Have you ever though about your website or blog to be in multiple languages? Although the language that most people speak is English there might be people who would like to read your web in Russian or Chinese.

Google (as well as some others) provide language tools allowing to translate any text or a website in a particular language to a number of other languages. However, if you want to make your site directly multilingual using these tools, you want to put the translate links directly to your website and customize the translation parameters. This is not as straightforward as one would expect. Also, when you supply the URL to the Google translator you get the entirely browsable website in the other language, however, there is always this annoying banner on the top of each page: “this page was automatically translated from…”. If you want to see how this works for my website, just go to the bottom of this page and clink on one of the flag images.

For example, for a website in English the following code enables the German language link where you place it.

<form action="">
  <script language="javascript">
     var u = location.href;
     var r = new.RegExp("u=(.*)", "");
     if (r.test(location.href)) {
        r = r.exec(location.href);
        u = RegExp.$1;
     document.write ("<input name='u' value="+u+"
  <input name="hl" type="hidden" value="en">
  <input name="ie" type="hidden" value="UTF8">
  <input name="langpair" type="hidden" value="">   

  <!- language links from English to other languages ->
  <input id="flag" name="langpair" 
  <!--- other language links go here --->

To place other language links just add other input elements with id “flag” and change src attribute for the image of the flag, title for the language name, and value in a form “en|lang” where lang is the language code (“de” for German, “it” for Italian, “es” for Spanish and so on).

The reason why you need to use the JavaScript code is that when you click the German language link and the page is translated, you get the new page URL as something like

When the page is loaded the script extracts the real URL of your page and creates a parameter with name “u” with the value of proper URL of your page.

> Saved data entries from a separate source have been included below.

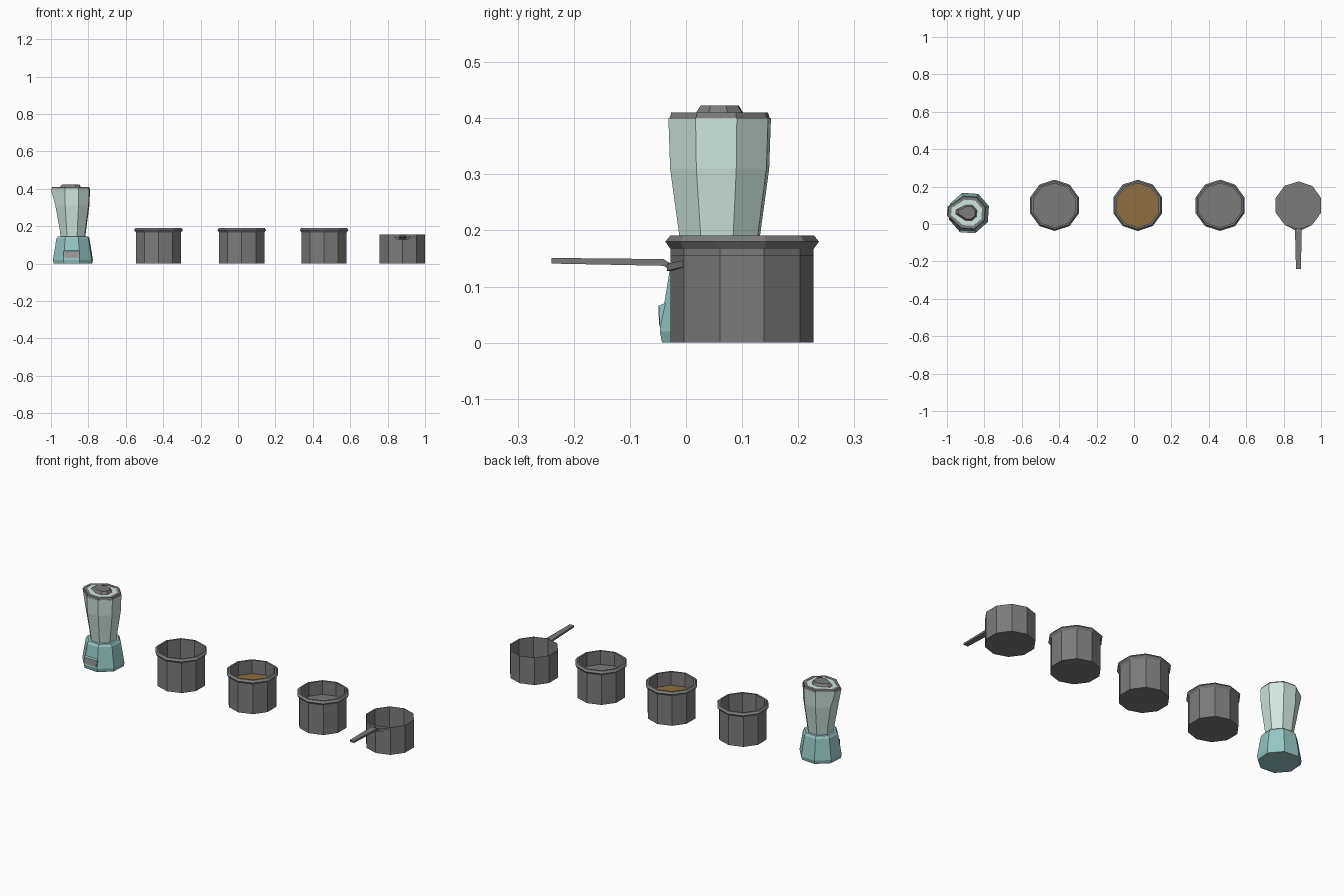
import bpy, bmesh, math

if "Cube" in bpy.data.objects:
    bpy.data.objects.remove(bpy.data.objects["Cube"])


def material(name, rgb):
    m = bpy.data.materials.new(name)
    m.diffuse_color = (*rgb, 1)
    m.use_nodes = True
    m.node_tree.nodes["Principled BSDF"].inputs["Base Color"].default_value = m.diffuse_color
    return m


GREY = material("dark_grey", (0.197, 0.197, 0.197))
TEAL = material("teal", (0.30, 0.57, 0.56))
GLASS = material("pale_green", (0.63, 0.80, 0.74))
BROWN = material("soup_brown", (0.27, 0.158, 0.051))
PANEL = material("warm_grey", (0.40, 0.35, 0.35))


def finish(bm, name, mat):
    bmesh.ops.recalc_face_normals(bm, faces=bm.faces)
    me = bpy.data.meshes.new(name)
    bm.to_mesh(me)
    bm.free()
    ob = bpy.data.objects.new(name, me)
    bpy.context.collection.objects.link(ob)
    me.materials.append(mat)
    return ob


def loft(name, rings, mat=GREY):
    """Skin a list of point loops and cap both ends."""
    bm = bmesh.new()
    loops = [[bm.verts.new(p) for p in ring] for ring in rings]
    n = len(loops[0])
    for a, b in zip(loops, loops[1:]):
        for i in range(n):
            j = (i + 1) % n
            bm.faces.new((a[i], a[j], b[j], b[i]))
    bm.faces.new(loops[0][::-1])
    bm.faces.new(loops[-1])
    return finish(bm, name, mat)


def hull(name, pts, mat=GREY):
    bm = bmesh.new()
    for p in pts:
        bm.verts.new(p)
    bmesh.ops.convex_hull(bm, input=bm.verts)
    bmesh.ops.dissolve_limit(bm, angle_limit=0.01, verts=bm.verts, edges=bm.edges)
    return finish(bm, name, mat)


def decagon(cx, cy, r, z):
    return [(cx + r * math.cos(math.pi / 2 + k * math.pi / 5),
             cy + r * math.sin(math.pi / 2 + k * math.pi / 5), z) for k in range(10)]


TURN = math.radians(-4)  # the mixer stands slightly turned


def mixer_point(x, y, z):
    c, s = math.cos(TURN), math.sin(TURN)
    return (-0.8825 + x * c - y * s, 0.06 + x * s + y * c, z)


def octagon(apothem, z, spout=0.0):
    """Flat-sided octagon whose left side is pulled out into a pouring lip."""
    pts = []
    for k in range(8):
        a = math.pi / 8 + k * math.pi / 4
        r = apothem / math.cos(math.pi / 8)
        x, y = r * math.cos(a), r * math.sin(a)
        if k in (3, 4):
            x, y = x - spout, y * (1 - 12 * spout)
        pts.append(mixer_point(x, y, z))
    return pts


# Three rimmed pots: empty, brown soup, grey filling
POT = [(0.1275, 0), (0.1275, 0.167), (0.137, 0.18), (0.128, 0.191),
       (0.118, 0.191), (0.118, 0.012)]
for label, x, fill in (("empty", -0.425, None), ("soup", 0.02, BROWN), ("water", 0.46, GREY)):
    loft(label + "_pot", [decagon(x, 0.10, r, z) for r, z in POT])
    if fill:
        loft(label + "_surface", [decagon(x, 0.10, 0.1185, z) for z in (0.112, 0.115)], fill)

# Saucepan: thin-walled cup
PX = 0.879
PAN = [(0.1275, 0), (0.1275, 0.155), (0.126, 0.155), (0.126, 0.003)]
loft("saucepan", [decagon(PX, 0.10, r, z) for r, z in PAN])

# Saucepan handle and the two flanges hugging its front corner
GRIP = [(-0.24, 0.146, 0.013, 0.005), (-0.04, 0.143, 0.018, 0.006),
        (-0.026, 0.134, 0.016, 0.006)]
loft("saucepan_handle", [[(PX - w, y, z - h), (PX + w, y, z - h),
                          (PX + w, y, z + h), (PX - w, y, z + h)] for y, z, w, h in GRIP])
for side, s in (("left", -1), ("right", 1)):
    pts = []
    for x, y, lo, hi in ((0, -0.026, 0.128, 0.140), (0.016, -0.034, 0.128, 0.140),
                         (0.073, -0.002, 0.135, 0.147), (0.073, -0.005, 0.135, 0.147)):
        pts += [(PX + s * x, y, lo), (PX + s * x, y, hi)]
    hull("handle_flange_" + side, pts)

# Countertop mixer: base, jar, lid and knob
loft("mixer_base", [octagon(a, z) for a, z in
                    ((0.100, 0), (0.104, 0.02), (0.086, 0.134), (0.078, 0.146), (0.06, 0.146))], TEAL)
loft("mixer_jar", [octagon(*s) for s in
                   ((0.064, 0.14, 0), (0.070, 0.19, 0), (0.086, 0.31, 0.006), (0.089, 0.40, 0.028))], GLASS)
loft("lid_rim", [octagon(a, z, 0.026) for a, z in
                 ((0.087, 0.40), (0.084, 0.41), (0.068, 0.41), (0.068, 0.402))])
loft("lid_plate", [octagon(0.0685, z, 0.026) for z in (0.403, 0.4085)], GLASS)
loft("lid_knob", [octagon(0.042, 0.408, 0.029), octagon(0.033, 0.423, 0.022)])

# Control panel on the front of the base
hull("panel_housing", [mixer_point(s * 0.042, y, z) for s in (-1, 1)
                       for y, z in ((-0.104, 0.027), (-0.106, 0.066), (-0.09, 0.072), (-0.09, 0.027))], TEAL)
hull("control_panel", [mixer_point(s * 0.038, y, z) for s in (-1, 1)
                       for y, z in ((-0.1055, 0.032), (-0.107, 0.065), (-0.1, 0.065), (-0.1, 0.032))], PANEL)
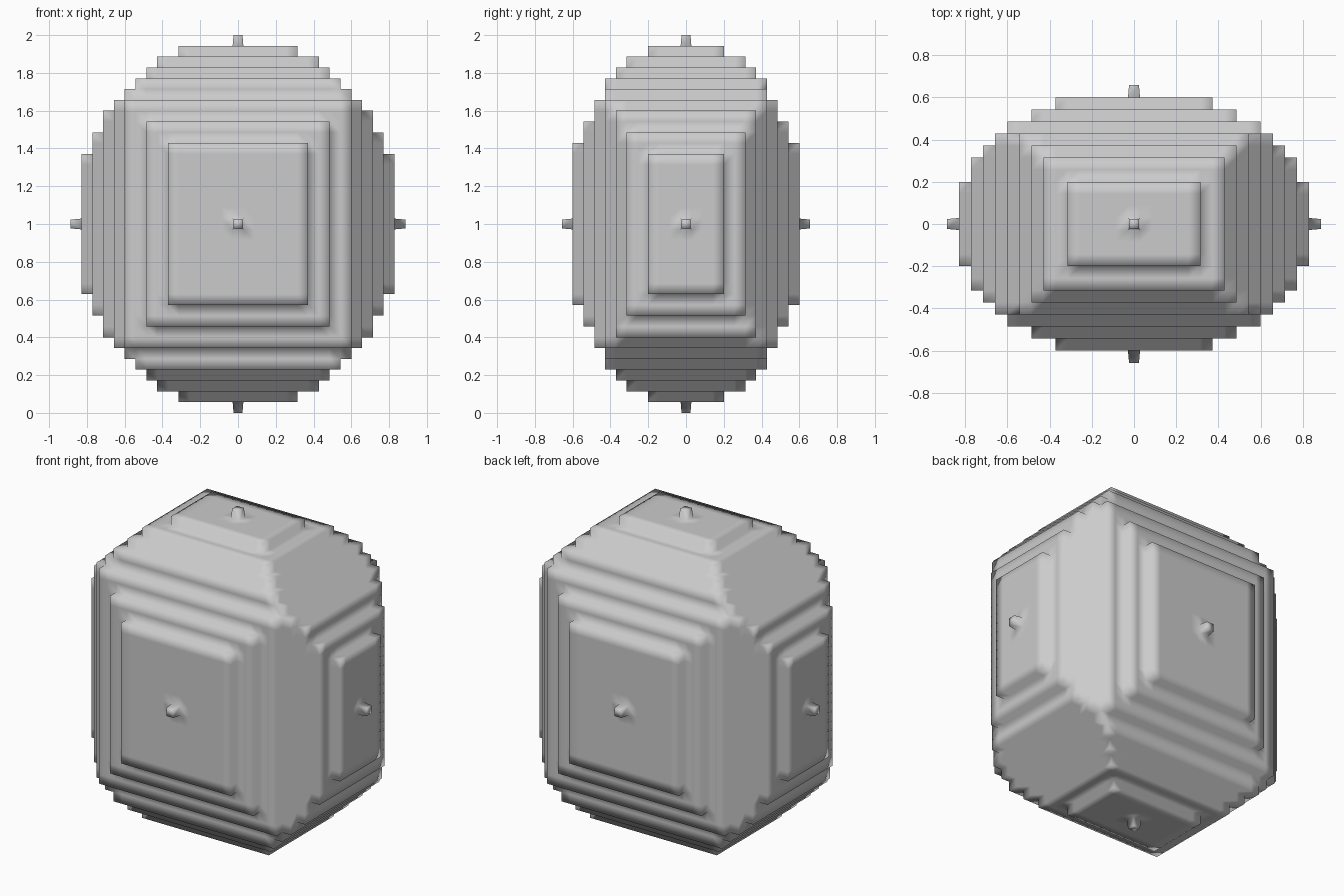
import bpy
import bmesh
from mathutils import Vector

if "Cube" in bpy.data.objects:
    bpy.data.objects.remove(bpy.data.objects["Cube"])

# Stepped solid: blocks shared by three crossing elliptical cylinders
RX, RY, RZ = 15, 11, 17            # half extents in blocks
S = 2.0 / (2 * RZ + 1)             # block size


def inside(x, y, z):
    a, b, c = (x / RX) ** 2, (y / RY) ** 2, (z / RZ) ** 2
    return a + b <= 1 and b + c <= 1 and a + c <= 1


cells = {(x, y, z)
         for x in range(-RX, RX + 1)
         for y in range(-RY, RY + 1)
         for z in range(-RZ, RZ + 1) if inside(x, y, z)}

bm = bmesh.new()
verts = {}


def corner(p):
    key = tuple(round(2 * c) for c in p)
    if key not in verts:
        q = Vector(p)
        # slim the tips of the six end pegs
        for i, r in enumerate((RX, RY, RZ)):
            if abs(q[i]) > r + 0.25:
                for j in range(3):
                    if j != i:
                        q[j] *= 0.82
        verts[key] = bm.verts.new((q.x * S, q.y * S, q.z * S + 1.0))
    return verts[key]


# Outer skin only: one square per exposed block side
for cell in cells:
    for axis in range(3):
        u, v = (axis + 1) % 3, (axis + 2) % 3
        for sign in (-1, 1):
            n = list(cell)
            n[axis] += sign
            if tuple(n) in cells:
                continue
            ring = []
            for du, dv in ((-.5, -.5), (.5, -.5), (.5, .5), (-.5, .5)):
                p = list(cell)
                p[axis] += sign * 0.5
                p[u] += du
                p[v] += dv
                ring.append(corner(p))
            face = bm.faces.new(ring if sign > 0 else ring[::-1])
            face.smooth = True

mesh = bpy.data.meshes.new("stepped_body")
bm.to_mesh(mesh)
bm.free()

grey = bpy.data.materials.new("plain grey")
grey.diffuse_color = (0.6, 0.6, 0.6, 1)
grey.use_nodes = True
grey.node_tree.nodes["Principled BSDF"].inputs["Base Color"].default_value = grey.diffuse_color
mesh.materials.append(grey)

body = bpy.data.objects.new("stepped_body", mesh)
bpy.context.collection.objects.link(body)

This is necessary for subsequent clicks on the language links so that the real URL of your page is passed to the Google translator.

The only problem remains with the translation itself. The Google translator translates everything which appears in the page. It would be very handy if the translation tool recognizes a special markup preserving the original text in the original language (such as names).